Raymond Templier: Masion Templier was founded by Charles Templier, who opened a jewellery shop in Paris in 1849. His son, Paul, succeeded him, and the company flourished under his direction. ‘Raymond [Templier] joined the family jewellery business after he had graduated from the École Nationale Supérieure des Arts Décoratifs,’ explains Laurence Mouillefarine. ‘He was the artist of the family. He was a perfectionist and demanding when it came to manufacturing. His jewellery pieces are flawlessly crafted, impeccable. Authentic pieces are readily identifiable because of this.’
Fouquet: ‘Georges Fouquet was open to innovation,’ says Mouillefarine. ‘In 1925, he was president of the jewellery section at the International Exhibition of Modern Decorative and Industrial Arts in Paris. The event only accepted “works of new inspiration”. His son, Jean, had joined the company’s design team in 1919, when he was 20, and the designs he dreamt up for the family business were masterful — sometimes inspired by mechanics, sometimes exquisitely precious. After 1936, when the Fouquet jewellery house closed, Jean continued to make jewellery, exhibiting it in Parisian salons and galleries in the company of other designers.’ The emerald, onyx and diamond pendant necklace below was specifically created for the 1925 International Exhibition from which Art Deco took its name, thus making it quintessentially Art Deco.
Ostertag: Founded in the 1920s by Arnold Ostertag and sited in place Vendôme in Paris — along with all the other important jewellery houses of the period — Ostertag’s creations of the 1920s and 1930s rivalled those of Cartier, Van Cleef & Arpels or Boucheron. Perhaps best known for his jewellery and objets d’art based on Indian designs, Ostertag also retailed high-quality jewelled watches supplied by Audemars Piguet, and wonderful clocks created by the famous clockmaker George Verger. Ostertag closed its doors with the outbreak of the Second World War, and did not reopen in 1945.
René Boivin: ‘When René Boivin was starting his company, he wanted to create a business that united different talents, and he succeeded,’ says Françoise Cailles, the author of a book on the house. ‘Few customers really understood his avant-garde jewellery. Boivin has always created jewellery for a select few, for an intellectual and artistic elite. When he died in 1917, his wife Jeanne took the reins of the firm. Their daughter Germaine would also join the company later. Boivin was always rowing against the current of the day, whether it was Art Nouveau or Art Deco.’

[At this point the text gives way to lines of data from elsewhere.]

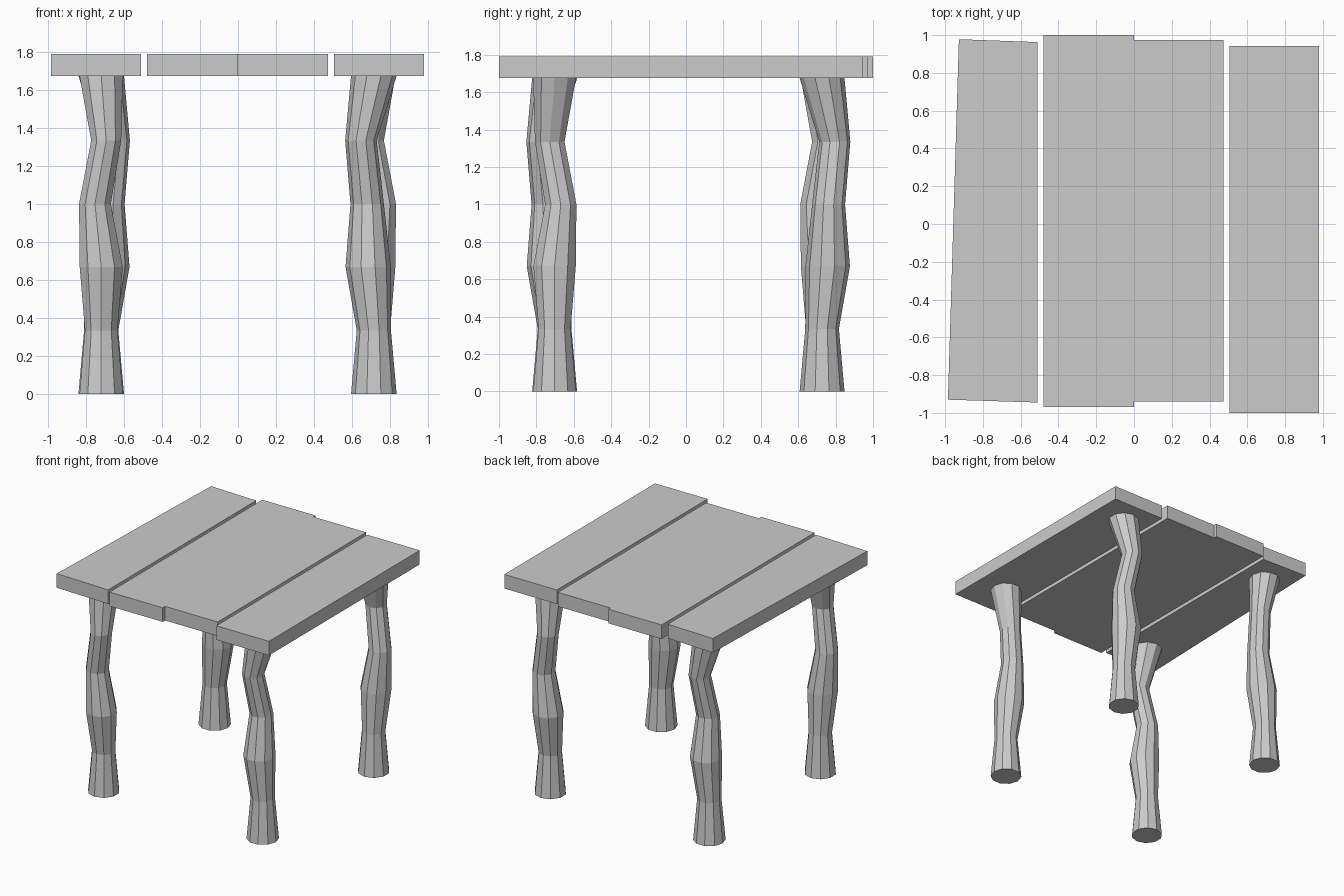
import bpy, bmesh
from math import cos, sin, tau, pi

if "Cube" in bpy.data.objects:
    bpy.data.objects.remove(bpy.data.objects["Cube"])

Z0, Z1 = 1.675, 1.79   # underside and top of the planks
SIDES = 10


def make_object(name, bm):
    bmesh.ops.recalc_face_normals(bm, faces=bm.faces)
    mesh = bpy.data.meshes.new(name)
    bm.to_mesh(mesh)
    bm.free()
    obj = bpy.data.objects.new(name, mesh)
    bpy.context.collection.objects.link(obj)
    return obj


def plank(name, corners):
    bm = bmesh.new()
    low = [bm.verts.new((x, y, Z0)) for x, y in corners]
    high = [bm.verts.new((x, y, Z1)) for x, y in corners]
    bm.faces.new(low[::-1])
    bm.faces.new(high)
    for i in range(4):
        j = (i + 1) % 4
        bm.faces.new((low[i], low[j], high[j], high[i]))
    return make_object(name, bm)


def box_corners(x0, x1, y0, y1):
    return [(x0, y0), (x1, y0), (x1, y1), (x0, y1)]


# Tabletop planks, the left one cut crooked
plank("left_plank", [(-0.985, -0.93), (-0.51, -0.945), (-0.51, 0.963), (-0.927, 0.978)])
plank("middle_left_plank", box_corners(-0.48, 0.0, -0.97, 1.0))
plank("middle_right_plank", box_corners(0.0, 0.475, -0.94, 0.973))
plank("right_plank", box_corners(0.505, 0.98, -1.0, 0.943))

# Gnarled leg: rings of (x offset, y offset, height, radius)
RINGS = [(0, 0, 0, 0.12), (0, 0, 0.335, 0.09), (-0.03, 0, 0.67, 0.119),
         (-0.035, 0.033, 1.0, 0.088), (-0.068, -0.026, 1.335, 0.083),
         (0, 0, Z0, 0.12)]


def leg(name, x, y, turn):
    bm = bmesh.new()
    loops = []
    for ox, oy, z, r in RINGS:
        loops.append([bm.verts.new((ox + r * cos(tau * i / SIDES),
                                    oy + r * sin(tau * i / SIDES), z))
                      for i in range(SIDES)])
    for a, b in zip(loops, loops[1:]):
        for i in range(SIDES):
            j = (i + 1) % SIDES
            bm.faces.new((a[i], a[j], b[j], b[i]))
    bm.faces.new(loops[0][::-1])
    bm.faces.new(loops[-1])
    obj = make_object(name, bm)
    obj.location = (x, y, 0)
    obj.rotation_euler.z = turn


# Same leg, given a quarter turn at each corner
leg("front_right_leg", 0.715, -0.7025, 0)
leg("front_left_leg", -0.72, -0.7025, pi / 2)
leg("back_left_leg", -0.72, 0.7275, pi)
leg("back_right_leg", 0.715, 0.7275, -pi / 2)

Paul Brandt: A talented Swiss jeweller, painter, sculptor and engraver, Paul Brandt settled in Paris, where he was already designing jewellery during the Art Nouveau period. He first came to public attention with his Art Deco jewellery at the 1925 World Fair, becoming more famous in the 1930s thanks to his extremely modernist work. The beauty of his abstract, geometric jewellery lies in its discrete linear harmony and immaculate execution.